.Food & Flamenco in Sevilla

Ahhh, the times before Covid when it was okay to travel– we had no idea how lucky we were! As to this post… why now? Well, in organizing some photos I’ve realized that there are some adventures I didn’t write down yet, and I want to share them, so here we are.

In February, Tristan and I met up in Madrid, Spain. It managed to be a relatively cheap set of flights and after months of rain and snow, shorts weather in Andalusia sounded perfect. We landed at the same time, reuniting in the airport with big hugs and pinching each other to make sure we were really there. It had been 2.5 months since we’d seen each other… the longest of our relationship (well, until now).

It took a moment to figure out the metro system and we were a bit hungry but that gave us a good goal – get some food and get to the AirBnB. We did just that and wandered around Madrid without any worries about sightseeing or tourist spots. This was a day we scheduled in to make sure we would be able to meet up without any flight issues, and everything went smoothly so it ended up being a day to spend time with each other.

The next morning, a high speed train took us to Sevilla, where we would stop for the next few days. We didn’t know exactly how our train pass and reservations would work but we were quick to learn… after nearly not getting a train ticket for the day. Our buddy at the counter helped us out though and we were happily sitting in lounging seats in no time.

So Sevilla! What a gorgeous city! We picked out a word that we thought best described it: mercantile. It felt like a city that trade had happened in, a city of lively flamenco dancing, rambunctious counters of tapas and beautiful arenas. Buildings were painted in rich autumnal colours of oranges and yellows and the food was delicious and sort of… home-y.

We did a free walking tour of the city that taught us about the trading industry, and we walked through the famous tobacco factory that the opera ‘Carmen’ is based off of. Tristan also received news that he was accepted to Texas A&M for a PhD programme so of course we had some wine on a rooftop to celebrate!

We spent plenty of time bouncing from tapas place to tapas place but we were quick to find our favorite (the oldest in town) El Rinconcillo. Truly, you had to know Spanish to order – there was only one guy who spoke english and he didn’t work every night (we went every night which is how we came to know this little fun fact). You ordered your food and after it was brought to you, a man in his late 40s (at the youngest) would take a piece of chalk from his pocket and add to your ‘tab’, in front of you, on the counter. After you finished eating and had paid, the server would wipe away the tab for the next people to wander in. 6pm was the right time if you wanted a little bite to eat before dinner, 8pm was really only a good time for a light drink, but 10pm was the liveliest time and you’d have to push through a crowd of spaniards to get by the bar before having to grab a servers attention and hope that your fellow mates at the bar would move over enough that you could squeeze in for a spot.

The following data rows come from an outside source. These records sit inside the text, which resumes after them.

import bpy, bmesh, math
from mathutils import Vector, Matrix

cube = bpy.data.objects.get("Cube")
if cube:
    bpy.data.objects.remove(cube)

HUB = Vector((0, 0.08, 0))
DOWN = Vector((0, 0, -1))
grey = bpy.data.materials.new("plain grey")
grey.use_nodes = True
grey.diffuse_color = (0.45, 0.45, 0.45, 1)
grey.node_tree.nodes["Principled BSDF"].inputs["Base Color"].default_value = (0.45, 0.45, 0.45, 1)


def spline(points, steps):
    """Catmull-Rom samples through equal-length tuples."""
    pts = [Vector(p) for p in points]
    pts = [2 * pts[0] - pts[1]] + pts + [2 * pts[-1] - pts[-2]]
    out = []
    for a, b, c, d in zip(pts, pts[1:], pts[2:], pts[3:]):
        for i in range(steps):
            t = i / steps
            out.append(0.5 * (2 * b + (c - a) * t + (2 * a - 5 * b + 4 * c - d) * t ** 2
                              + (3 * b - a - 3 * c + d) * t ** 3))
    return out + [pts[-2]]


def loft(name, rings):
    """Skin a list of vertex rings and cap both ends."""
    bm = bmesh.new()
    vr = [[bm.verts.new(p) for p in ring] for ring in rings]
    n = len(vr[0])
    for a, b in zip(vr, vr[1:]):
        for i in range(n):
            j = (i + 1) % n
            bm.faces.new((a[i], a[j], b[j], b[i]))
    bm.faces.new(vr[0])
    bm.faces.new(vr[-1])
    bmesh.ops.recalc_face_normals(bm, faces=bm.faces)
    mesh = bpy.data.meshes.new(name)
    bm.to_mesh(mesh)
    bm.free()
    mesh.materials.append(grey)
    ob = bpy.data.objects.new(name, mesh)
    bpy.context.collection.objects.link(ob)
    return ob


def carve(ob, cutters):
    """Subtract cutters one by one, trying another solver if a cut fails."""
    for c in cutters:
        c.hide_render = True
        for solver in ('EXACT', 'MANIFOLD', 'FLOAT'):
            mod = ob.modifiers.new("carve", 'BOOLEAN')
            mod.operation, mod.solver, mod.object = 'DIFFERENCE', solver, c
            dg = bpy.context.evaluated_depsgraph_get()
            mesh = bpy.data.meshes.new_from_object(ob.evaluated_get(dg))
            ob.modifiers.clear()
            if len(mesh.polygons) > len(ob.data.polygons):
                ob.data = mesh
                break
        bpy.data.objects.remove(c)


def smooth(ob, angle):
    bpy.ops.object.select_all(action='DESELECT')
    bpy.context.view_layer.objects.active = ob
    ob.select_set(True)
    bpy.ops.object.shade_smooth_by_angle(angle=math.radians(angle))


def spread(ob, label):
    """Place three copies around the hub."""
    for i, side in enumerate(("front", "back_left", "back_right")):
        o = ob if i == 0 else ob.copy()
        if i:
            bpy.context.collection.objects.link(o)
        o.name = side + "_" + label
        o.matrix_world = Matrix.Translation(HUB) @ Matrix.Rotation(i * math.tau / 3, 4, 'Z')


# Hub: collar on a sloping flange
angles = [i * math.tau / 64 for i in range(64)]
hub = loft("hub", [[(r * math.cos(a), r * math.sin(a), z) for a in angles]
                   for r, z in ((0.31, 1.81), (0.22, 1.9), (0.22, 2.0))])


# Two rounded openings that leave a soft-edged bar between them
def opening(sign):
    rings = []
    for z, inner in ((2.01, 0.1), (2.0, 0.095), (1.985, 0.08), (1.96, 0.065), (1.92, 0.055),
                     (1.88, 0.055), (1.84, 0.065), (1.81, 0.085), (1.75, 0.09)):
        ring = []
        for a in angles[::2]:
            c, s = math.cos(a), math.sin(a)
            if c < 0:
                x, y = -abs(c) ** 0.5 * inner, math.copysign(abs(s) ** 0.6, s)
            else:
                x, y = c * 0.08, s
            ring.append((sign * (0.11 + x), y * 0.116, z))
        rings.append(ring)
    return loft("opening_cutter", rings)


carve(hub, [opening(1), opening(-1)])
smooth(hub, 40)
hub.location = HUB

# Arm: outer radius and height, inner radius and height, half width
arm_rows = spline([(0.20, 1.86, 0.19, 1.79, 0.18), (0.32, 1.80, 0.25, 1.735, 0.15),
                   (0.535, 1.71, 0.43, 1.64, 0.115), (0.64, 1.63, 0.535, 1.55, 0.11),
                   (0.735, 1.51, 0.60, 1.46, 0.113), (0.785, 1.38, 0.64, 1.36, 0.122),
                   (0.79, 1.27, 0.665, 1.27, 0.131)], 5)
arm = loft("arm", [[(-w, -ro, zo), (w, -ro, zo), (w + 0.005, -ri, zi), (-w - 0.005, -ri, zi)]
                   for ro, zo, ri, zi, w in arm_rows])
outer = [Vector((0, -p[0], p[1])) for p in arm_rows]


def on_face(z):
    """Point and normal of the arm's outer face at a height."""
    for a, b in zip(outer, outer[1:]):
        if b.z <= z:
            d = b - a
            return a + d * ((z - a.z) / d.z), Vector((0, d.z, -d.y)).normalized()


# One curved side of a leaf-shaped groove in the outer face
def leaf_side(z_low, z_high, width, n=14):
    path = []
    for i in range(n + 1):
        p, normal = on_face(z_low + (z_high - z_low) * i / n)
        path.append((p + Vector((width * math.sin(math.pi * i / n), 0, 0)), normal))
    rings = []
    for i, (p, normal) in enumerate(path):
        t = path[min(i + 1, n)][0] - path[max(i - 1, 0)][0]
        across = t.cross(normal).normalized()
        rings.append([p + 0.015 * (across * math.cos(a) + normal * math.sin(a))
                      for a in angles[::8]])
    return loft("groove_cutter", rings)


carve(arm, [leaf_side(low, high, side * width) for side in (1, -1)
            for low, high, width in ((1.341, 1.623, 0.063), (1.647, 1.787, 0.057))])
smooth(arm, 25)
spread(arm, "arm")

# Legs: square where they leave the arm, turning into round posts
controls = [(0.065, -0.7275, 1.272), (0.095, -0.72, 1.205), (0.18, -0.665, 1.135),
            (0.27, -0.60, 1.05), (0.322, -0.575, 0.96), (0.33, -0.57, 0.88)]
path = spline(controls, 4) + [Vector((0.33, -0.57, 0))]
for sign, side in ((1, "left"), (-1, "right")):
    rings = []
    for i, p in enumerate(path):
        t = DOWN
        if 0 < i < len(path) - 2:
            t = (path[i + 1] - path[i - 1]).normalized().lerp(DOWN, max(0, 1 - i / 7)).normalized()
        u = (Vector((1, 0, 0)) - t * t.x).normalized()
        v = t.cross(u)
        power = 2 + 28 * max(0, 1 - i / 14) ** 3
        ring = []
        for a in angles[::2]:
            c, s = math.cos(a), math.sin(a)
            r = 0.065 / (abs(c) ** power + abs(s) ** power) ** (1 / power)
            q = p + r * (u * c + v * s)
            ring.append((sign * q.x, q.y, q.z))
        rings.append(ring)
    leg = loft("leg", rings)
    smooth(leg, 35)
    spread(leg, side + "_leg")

We took a tour of the city, wandered around the giant cathedral (biggest in Spain!!), admired the beautiful tomb of Christopher Columbus, climbed a tower and walked over to a more local part of the city called Triana in hopes of finding some accidental flamenco dancing. We were starting to give up hope but Tristan’s bladder decided to make a call for us. We didn’t want to walk into a bar, use the WC and not actually buy anything so he went and I ordered some drinks. She mentioned something about whether or not we were here for Flamenco and we said yes, but I didn’t know what she meant by that. We sat down and within a few minutes, a man started to strum his guitar in the corner and sing some traditional Flamenco songs. What luck! My dad had told me about a time that he and his friend went to Sevilla and instead of signing up for an expensive and touristy Flamenco show, they wandered into a place instead and it happened organically. We were hoping for the same thing.

Soon enough two young people who were dressed up for the evening started dancing on the makeshift dance floor and it was so fun to be a part of the atmosphere. A crowd had gathered and we ordered another round. The bartender asked me if I knew how to dance and I told her no – thankfully, she believed me at my word. I sat down, looked back to the dance floor and who was walking out on it? The bartender herself! We watched, clapped, cheered and enjoyed our evening in Triana with the locals.

And where did we head for a late night snack?? El Rinconcillo of course.

Leave a Reply

Fill in your details below or click an icon to log in:

WordPress.com Logo

You are commenting using your WordPress.com account. Log Out /  Change )

Google photo

You are commenting using your Google account. Log Out /  Change )

Twitter picture

You are commenting using your Twitter account. Log Out /  Change )

Facebook photo

You are commenting using your Facebook account. Log Out /  Change )

Connecting to %s